I ran into some friends from the Los Angeles Times at a party this weekend at the home of my predecessor at the Weekly, Al Mittelstadt (he was celebrating his recent, unplanned departure from the downsizing CityBeat). The Times folks were commiserating over Sam Zell's huge upcoming cuts, in which he intends to wipe out about 82 pages per week of editorial content from the L.A. Times.
That's a shocking number. But the most incredible news was the way in which Zell is measuring what The New York Times referred to today as “per capita production at each paper” in the Tribune chain. According to my friends at the Times, Zell's minions are measuring the column inches produced by each writer, then concluding that some people are loafing.
I can't defend some of the wasteful things I saw the Times do in the 1980s and 90s when I was a Metro reporter there. People who closely follow the newspaper remember how two reporters investigated Scientology for years, only to finally produce a lackluster front page series that told us stuff we already knew.
Another was the endless, overripe “Enrique's Journey,” a maddening immigration story that made certain it was safe for the paper's Southland readers by finding an illegal immigrant protagonist bound not for Los Angeles — but the East Coast. The too-flowery story won a Pulitzer, and it later turned out the protagonist, Enrique, was a jerk.
How is Zell going to measure the many interviews that were needed to get those stories, or quantify, per story, the years it took these top Times reporters to collect the private phone numbers of great sources that lead to these stories? Huh?
Doesn't this guy know that the loafers are journos who sit at their desks waiting for assignments, and build up forgettable bodies of work with lots of column inches to their credit? The real reporters are out there hoofing it, often requiring time to develop a hot story.
Zell will lose, or totally demoralize, some of the paper's best talent by ruling First & Spring with a ruler.

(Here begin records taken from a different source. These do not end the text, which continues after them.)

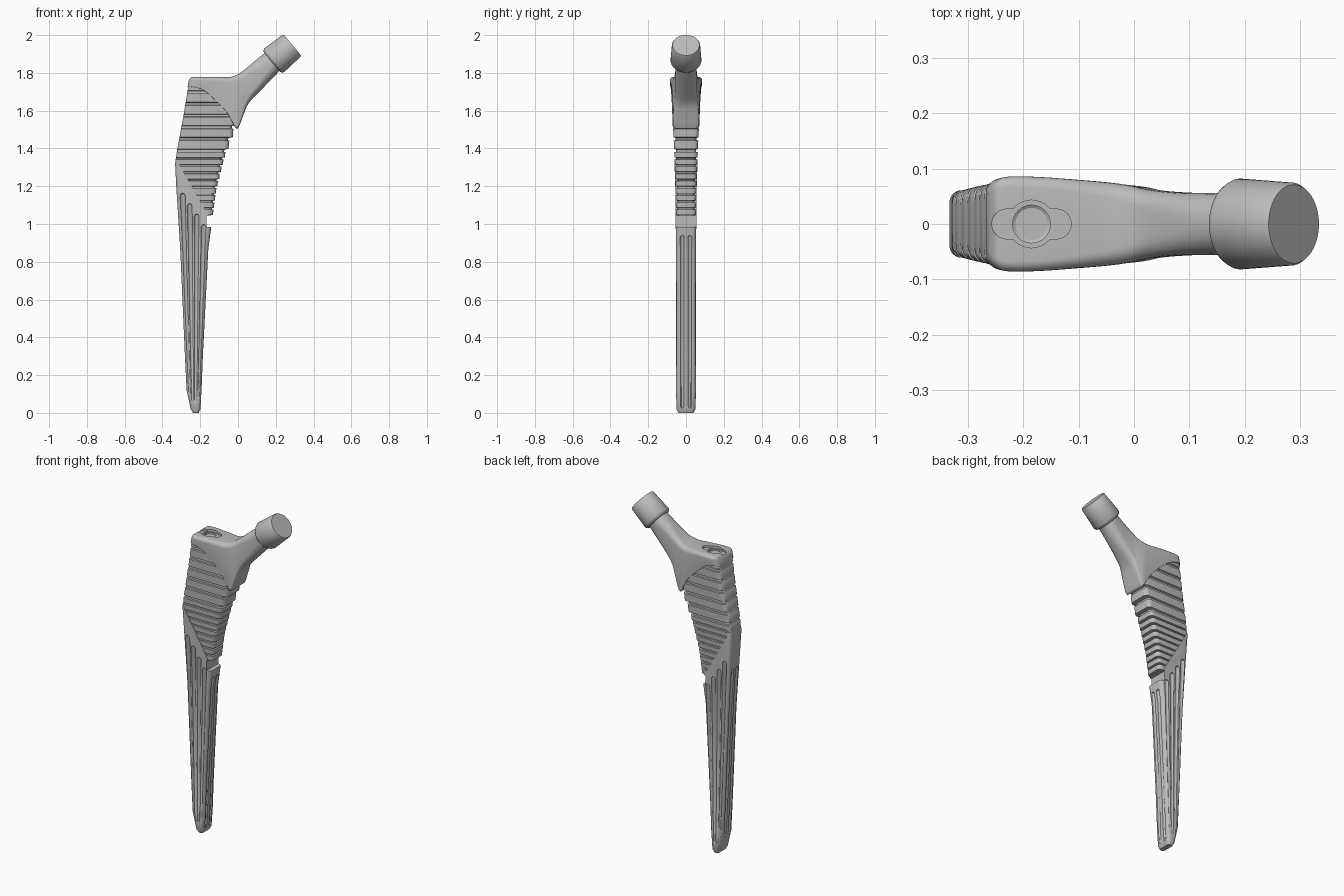
import bpy, bmesh, math
from mathutils import Vector

cube = bpy.data.objects.get("Cube")
if cube:
    bpy.data.objects.remove(cube)

metal = bpy.data.materials.new("brushed grey metal")
metal.use_nodes = True
GREY = (0.5, 0.5, 0.5, 1)
metal.diffuse_color = GREY
metal.node_tree.nodes["Principled BSDF"].inputs["Base Color"].default_value = GREY


def loft(name, rings, plane=None):
    """Skin a list of rings, cap both ends and optionally trim with (point, normal)."""
    bm = bmesh.new()
    rows = [[bm.verts.new(p) for p in ring] for ring in rings]
    n = len(rows[0])
    for a, b in zip(rows, rows[1:]):
        for i in range(n):
            j = (i + 1) % n
            bm.faces.new((a[i], a[j], b[j], b[i]))
    bm.faces.new(rows[0])
    bm.faces.new(rows[-1])
    if plane:
        geom = bm.verts[:] + bm.edges[:] + bm.faces[:]
        bmesh.ops.bisect_plane(bm, geom=geom, plane_co=plane[0], plane_no=plane[1],
                               clear_outer=True)
        bmesh.ops.holes_fill(bm, edges=[e for e in bm.edges if e.is_boundary])
    bmesh.ops.recalc_face_normals(bm, faces=bm.faces)
    mesh = bpy.data.meshes.new(name)
    bm.to_mesh(mesh)
    bm.free()
    mesh.materials.append(metal)
    ob = bpy.data.objects.new(name, mesh)
    bpy.context.collection.objects.link(ob)
    return ob


def section(tx, tz, bx, bz, wt, wb, rt, rb):
    """Rounded rectangle spanning two points of the xz plane, with a width at each end."""
    t, b = Vector((tx, 0, tz)), Vector((bx, 0, bz))
    u = (t - b).normalized()
    pts = []
    corners = ((t, 1, 1, wt, rt), (b, -1, 1, wb, rb), (b, -1, -1, wb, rb), (t, 1, -1, wt, rt))
    for k, (end, su, sv, w, r) in enumerate(corners):
        c = end - u * su * r + Vector((0, sv * (w - r), 0))
        for i in range(7):
            a = (k + i / 6) * math.pi / 2
            pts.append(c + u * r * math.cos(a) + Vector((0, r * math.sin(a), 0)))
    return pts


def circle(c, axis, r, n=16):
    axis = Vector(axis).normalized()
    side = axis.orthogonal().normalized()
    up = axis.cross(side)
    return [Vector(c) + r * (side * math.cos(2 * math.pi * i / n) +
                             up * math.sin(2 * math.pi * i / n)) for i in range(n)]


def turned(name, start, axis, profile, n=16):
    """Turned solid: profile holds (distance along axis, radius)."""
    d = Vector(axis).normalized()
    return loft(name, [circle(Vector(start) + d * t, d, r, n) for t, r in profile])


def smooth_rows(rows, steps):
    """Catmull-Rom interpolation between rows of numbers."""
    out = []
    for i in range(len(rows) - 1):
        p = [rows[max(0, min(len(rows) - 1, i + k))] for k in (-1, 0, 1, 2)]
        for s in range(steps):
            t = s / steps
            out.append([b + 0.5 * t * (c - a + t * (2 * a - 5 * b + 4 * c - d
                        + t * (3 * (b - c) + d - a))) for a, b, c, d in zip(*p)])
    return out + [list(rows[-1])]


def cut(ob, cutters):
    """Subtract the cutters from the part, then discard them."""
    for c in cutters:
        m = ob.modifiers.new("cut", 'BOOLEAN')
        m.operation, m.solver, m.object = 'DIFFERENCE', 'EXACT', c
        bpy.context.view_layer.objects.active = ob
        bpy.ops.object.modifier_apply(modifier=m.name)
    for c in set(cutters):
        bpy.data.objects.remove(c)


def box(name, x0, x1, y, z0, z1):
    return loft(name, [[(x0, -y, z), (x1, -y, z), (x1, y, z), (x0, y, z)] for z in (z0, z1)])


# Stem outline: height, lateral edge, medial edge, half depth
OUTLINE = [
    (0.00, -0.238, -0.208, 0.040), (0.02, -0.250, -0.199, 0.050),
    (0.12, -0.272, -0.193, 0.053), (0.30, -0.281, -0.186, 0.053),
    (0.87, -0.306, -0.157, 0.053), (1.20, -0.327, -0.112, 0.057),
    (1.32, -0.333, -0.082, 0.061), (1.40, -0.321, -0.060, 0.064),
    (1.50, -0.302, -0.024, 0.069), (1.60, -0.284, -0.012, 0.073),
    (1.70, -0.268, -0.075, 0.077), (1.76, -0.258, -0.140, 0.078)]


def outline_at(z):
    for a, b in zip(OUTLINE, OUTLINE[1:]):
        if z <= b[0]:
            f = (z - a[0]) / (b[0] - a[0])
            return [p + (q - p) * f for p, q in zip(a[1:], b[1:])]
    return OUTLINE[-1][1:]


def stem_ring(z, inset=0.0, size_z=None):
    xl, xr, h = outline_at(z if size_z is None else size_z)
    xl = outline_at(z)[0]
    r = min(0.022, (xr - xl) * 0.4)
    return section(xr - inset, z, xl, z, h - inset, h - inset, r, r)


# Slanted boundary between the fluted stem and the ribbed body
split = Vector((-0.225, 0, 1.165))
slope = Vector((1.77, 0, 1.0))

# Fluted stem
zs = [row[0] for row in OUTLINE if row[0] < 1.5]
stem = loft("fluted_stem", [stem_ring(z) for z in zs], (split, slope))


def flute(top, bottom, r_top, r_bottom):
    top, bottom = Vector(top), Vector(bottom)
    length = (bottom - top).length
    return turned("flute_cutter", top, bottom - top,
                  [(-r_top, r_top * 0.1), (-r_top * 0.7, r_top * 0.7), (0, r_top),
                   (length, r_bottom), (length + 0.01, r_bottom * 0.2)], 12)


cutters = []
for side in (-1, 1):
    # Flutes on the broad faces fan out from the tip
    for i in range(4):
        cutters.append(flute((-0.293 + 0.037 * i, side * 0.060, 1.15 - 0.055 * i),
                             (-0.257 + 0.0165 * i, side * 0.055, 0.07), 0.0145, 0.0065))
    # Flutes on the narrow medial and lateral faces
    cutters.append(flute((-0.150, side * 0.02, 0.93), (-0.193, side * 0.02, 0.03), 0.011, 0.010))
    cutters.append(flute((-0.320, side * 0.02, 1.10), (-0.276, side * 0.02, 0.10), 0.011, 0.010))
cutters.append(box("notch_cutter", -0.168, 0.0, 0.2, 0.985, 1.045))
cut(stem, cutters)

# Ribbed body: stacked tiers, each undercut where it meets the one below
rings, z = [], 1.752
while z > 0.96:
    pitch = 0.062 if z > 1.42 else 0.038
    rings.append(stem_ring(z, 0.001))
    rings.append(stem_ring(z - pitch * 0.72, 0.003, z - pitch * 0.1))
    rings.append(stem_ring(z - pitch * 0.78, 0.010))
    rings.append(stem_ring(z - pitch * 0.97, 0.010))
    z -= pitch
body = loft("ribbed_body", rings, (split, -slope))
cut(body, [box("notch_cutter", -0.168, 0.0, 0.2, 0.9, 1.045)])

# Smooth shoulder sweeping round into the neck: top x z, bottom x z, half widths, corner radii
SHOULDER = [
    (-0.262, 1.757, -0.267, 1.725, 0.060, 0.062, 0.010, 0.002),
    (-0.250, 1.775, -0.256, 1.725, 0.075, 0.077, 0.015, 0.002),
    (-0.230, 1.778, -0.235, 1.725, 0.085, 0.083, 0.018, 0.002),
    (-0.170, 1.778, -0.185, 1.710, 0.085, 0.080, 0.020, 0.002),
    (-0.100, 1.778, -0.120, 1.655, 0.080, 0.076, 0.024, 0.002),
    (-0.045, 1.778, -0.055, 1.585, 0.075, 0.073, 0.028, 0.004),
    (-0.010, 1.788, -0.007, 1.503, 0.070, 0.070, 0.032, 0.015),
    (0.015, 1.802, 0.026, 1.570, 0.064, 0.066, 0.036, 0.025),
    (0.050, 1.830, 0.055, 1.637, 0.059, 0.060, 0.040, 0.036),
    (0.090, 1.864, 0.125, 1.712, 0.056, 0.056, 0.046, 0.046),
    (0.145, 1.908, 0.225, 1.816, 0.056, 0.056, 0.052, 0.052)]
shoulder = loft("shoulder_and_neck", [section(*row) for row in smooth_rows(SHOULDER, 4)])

# Driver socket in the top: long slot, round seat and conical dimple
hole = Vector((-0.185, 0, 1.80))
slot = loft("slot_cutter", [
    [(hole.x + (0.045 if i < 12 else -0.045) + 0.027 * math.sin(math.pi * (i if i < 12 else i - 1) / 11),
      0.027 * math.cos(math.pi * (i if i < 12 else i - 1) / 11), z) for i in range(24)]
    for z in (1.766, 1.80)])
seat = turned("seat_cutter", hole, (0, 0, -1), [(0, 0.043), (0.036, 0.043)], 32)
dimple = turned("dimple_cutter", hole, (0, 0, -1), [(0, 0.034), (0.045, 0.034), (0.065, 0.002)], 32)
cut(shoulder, [slot, seat, dimple])

# Tapered head at the end of the neck
head = turned("tapered_head", (0.180, 0, 1.857), (0.108, 0, 0.090),
              [(0, 0.068), (0.006, 0.077), (0.016, 0.082), (0.134, 0.075), (0.141, 0.071)], 48)

# Smooth shading with crisp edges
for ob in (stem, body, shoulder, head):
    bpy.ops.object.select_all(action='DESELECT')
    ob.select_set(True)
    bpy.context.view_layer.objects.active = ob
    bpy.ops.object.shade_smooth_by_angle(angle=math.radians(30))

He wants to know whose inches are longer? Before Sam Zell gets too far along in this silliness, maybe somebody should measure Zell's.